Right now, we’re hosting a level design discussion on Azure Striker Gunvolt using Google Hangout. Please drop by!

Come join us in Google Hangout for a great discussion on Azure Striker Gunvolt! Topics include genre and challenge. We’re starting now!

Azure Striker Gunvolt discussion this Saturday

Hey, Gunvolt fans!

I’m working with supercool game critic Steve Johnathan to organize an Azure Striker Gunvolt discussion. This will cover the topics of player mechanics and challenge design. It’s going to take place Saturday, October 11th at 8PM US Eastern time. That’s October 12th, 12:00 midnight GMT.

I’ll post a link here an hour prior to discussion. Everyone is free to join!

In the words of Johnathan himself:

What genre would you put [Azure Striker Gunvolt] in? What other games would you compare to ASG? What’s the core function of the game?

This will then segue nicely onto the topic of mechanics.
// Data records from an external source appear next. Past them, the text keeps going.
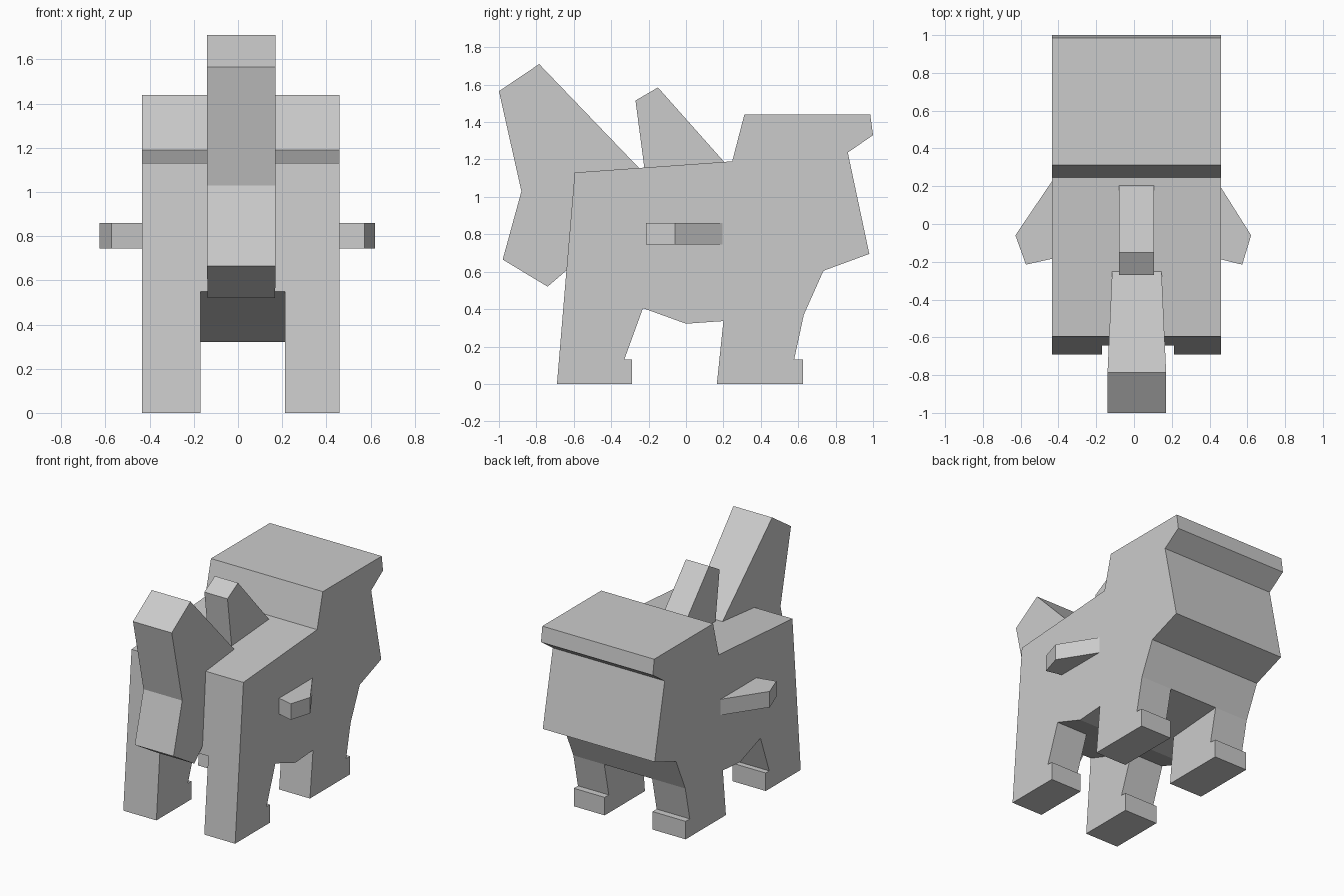
import bpy, bmesh

if "Cube" in bpy.data.objects:
    bpy.data.objects.remove(bpy.data.objects["Cube"])


def prism(name, profile, a, b, axis='x', taper=None):
    """Extrude a 2D profile from a to b along x (profile y,z) or z (profile x,y).
    taper(u) optionally insets the two ends at the given profile coordinate."""
    bm = bmesh.new()
    rings = []
    for end, sign in ((a, 1), (b, -1)):
        ring = []
        for u, v in profile:
            w = end + sign * (taper(u) if taper else 0)
            ring.append(bm.verts.new((w, u, v) if axis == 'x' else (u, v, w)))
        rings.append(ring)
    lo, hi = rings
    n = len(profile)
    bm.faces.new(lo)
    bm.faces.new(hi[::-1])
    for i in range(n):
        j = (i + 1) % n
        bm.faces.new((lo[j], lo[i], hi[i], hi[j]))
    bmesh.ops.recalc_face_normals(bm, faces=bm.faces)
    mesh = bpy.data.meshes.new(name)
    bm.to_mesh(mesh)
    bm.free()
    obj = bpy.data.objects.new(name, mesh)
    bpy.context.collection.objects.link(obj)
    return obj


LEFT, RIGHT = -0.435, 0.46            # outer faces of the body
GAP_LEFT, GAP_RIGHT = -0.17, 0.213    # inner faces of the legs

# torso with raised overhanging rear block
prism("torso", [(-0.644, 0.55), (-0.595, 1.13), (0.247, 1.19), (0.312, 1.44),
                (0.985, 1.44), (1.0, 1.33), (0.865, 1.237), (0.98, 0.695),
                (0.735, 0.605), (0.63, 0.37), (0.2, 0.336), (0.0, 0.322),
                (-0.23, 0.405)], LEFT, RIGHT)

# four legs with stepped feet
front_leg = [(-0.69, 0), (-0.644, 0.55), (-0.23, 0.405), (-0.33, 0.13),
             (-0.29, 0.13), (-0.29, 0)]
back_leg = [(0.165, 0), (0.2, 0.336), (0.63, 0.37), (0.578, 0.13),
            (0.625, 0.13), (0.625, 0)]
for side, a, b in (("left", LEFT, GAP_LEFT), ("right", GAP_RIGHT, RIGHT)):
    prism("front_leg_" + side, front_leg, a, b)
    prism("back_leg_" + side, back_leg, a, b)

# tall bent front slab, narrowing where it enters the torso
prism("front_slab", [(-0.25, 1.153), (-0.785, 1.71), (-1.0, 1.565), (-0.88, 1.03),
                     (-0.98, 0.665), (-0.74, 0.52), (-0.6, 0.64)], -0.14, 0.17,
      taper=lambda y: 0.024 * max(0.0, (y + 0.785) / 0.535))

# small upright fin on the back
prism("top_fin", [(-0.222, 1.15), (-0.27, 1.515), (-0.15, 1.585), (0.21, 1.18)],
      -0.08, 0.105)

# side fins
prism("side_fin_right", [(0.45, 0.21), (0.62, -0.06), (0.573, -0.215), (0.45, -0.185)],
      0.745, 0.86, axis='z')
prism("side_fin_left", [(-0.425, 0.24), (-0.628, -0.06), (-0.572, -0.215), (-0.425, -0.182)],
      0.745, 0.86, axis='z')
The most discussion worthy would be the tag and flash system. How interesting is it really? What exactly does it add? Does it explore its potential design space well or not and why?
Next comes the difficulty. Were you able to find a sweet spot for the difficulty? Why or why not, how often and where?
Achievements refers to the challenges you can choose before entering a mission and the game’s scoring system. How much did it change? If you didn’t care, how come?
These are the main points I want to hit but the outline is not strict. Before we enter the next topic, people can bring up any comments and questions they have about the game w/in the current topic. At the end, people can comment or ask questions on topic not brought up in the hangout and that aren’t the topics for the second hangout.

The bosses in Azure Striker Gunvolt are carefully crafted, each featuring a distinct set of attacks that evolves over time. How do these attacks work together to give the boss a distinct identity? In other words, what gives a boss its theme?

But wait, that’s not all! Zuntata also performed the final stage tune from Darius II live. Lyrics and all! It’s not too different from the arranged version, but it’s still worth a listen just because this song kicks ass. And hey, there’s some extra flourishes here and there with the horn!

Zuntata has a bunch of live Darius stuff, too. You should check it out!

On one hand, it’s really cool that Zuntata went all out and gave lyrics to the final stage tune from Darius II. On the other hand, I think it’s a love song addressed to “papa.” I try not to think about it too hard.

Anyway, whatever. I just like the idea of blowing up giant space fish bosses while this lady sings about romance.

Whoa! After a couple downgrades, here’s an upgrade to the final stage theme from Darius II. The lead synth initially comes in as a haunting choir thing, only to be replaced by a triumphant brass section, exaggerating the odd mix of tones found in the original tune.

These PC Engine CD soundtracks would always throw in their own special bits, and this is no exception. Check out the rad bridge at 1:48 that turns into a guitar solo at 2:02!

In all, a goofy and satisfying take on the original. But there’s no one saying “papa”!

Darius II also got a Master System port, and here’s the final stage theme. While the Genesis version is a successful downgrade, this version doesn’t fare so well. The sound chip just can’t handle some of the subtler things Darius II goes for (check out 2:34). All the notes are there, but the hardware is too crude to make them sound right.

Here’s the Genesis/Mega Drive version of the final stage theme from Darius II.

The “ooh”s come across as pretty weak organs, so I’m not a fan of that. On the other hand, the lead synth comes in stronger. In the original version, the lead synth has more subtle dynamics. You might say the Genesis version is a downgrade in this sense, but I find it enjoyable in its own right. This is matched by a stronger bass in the Genesis version, as well. In general, the mastering plays up the poppy angle of the tune, although the overall structure still hits that proggy sensibility.

Then, the lady who says “papa” has that raspy voice problem that Ristar did.

This here is the final stage from Darius II (also known as Sagaia). The entire Darius II soundtrack is great, but this track in particular goes beyond the scope of the rest of the tracks and ends up as some kind of pop prog thing. It’s also interesting that the final stage—chock full of tough foes and the height of the game’s difficulty—is so energetic and hopeful.

Also, there’s a lady that says “papa.”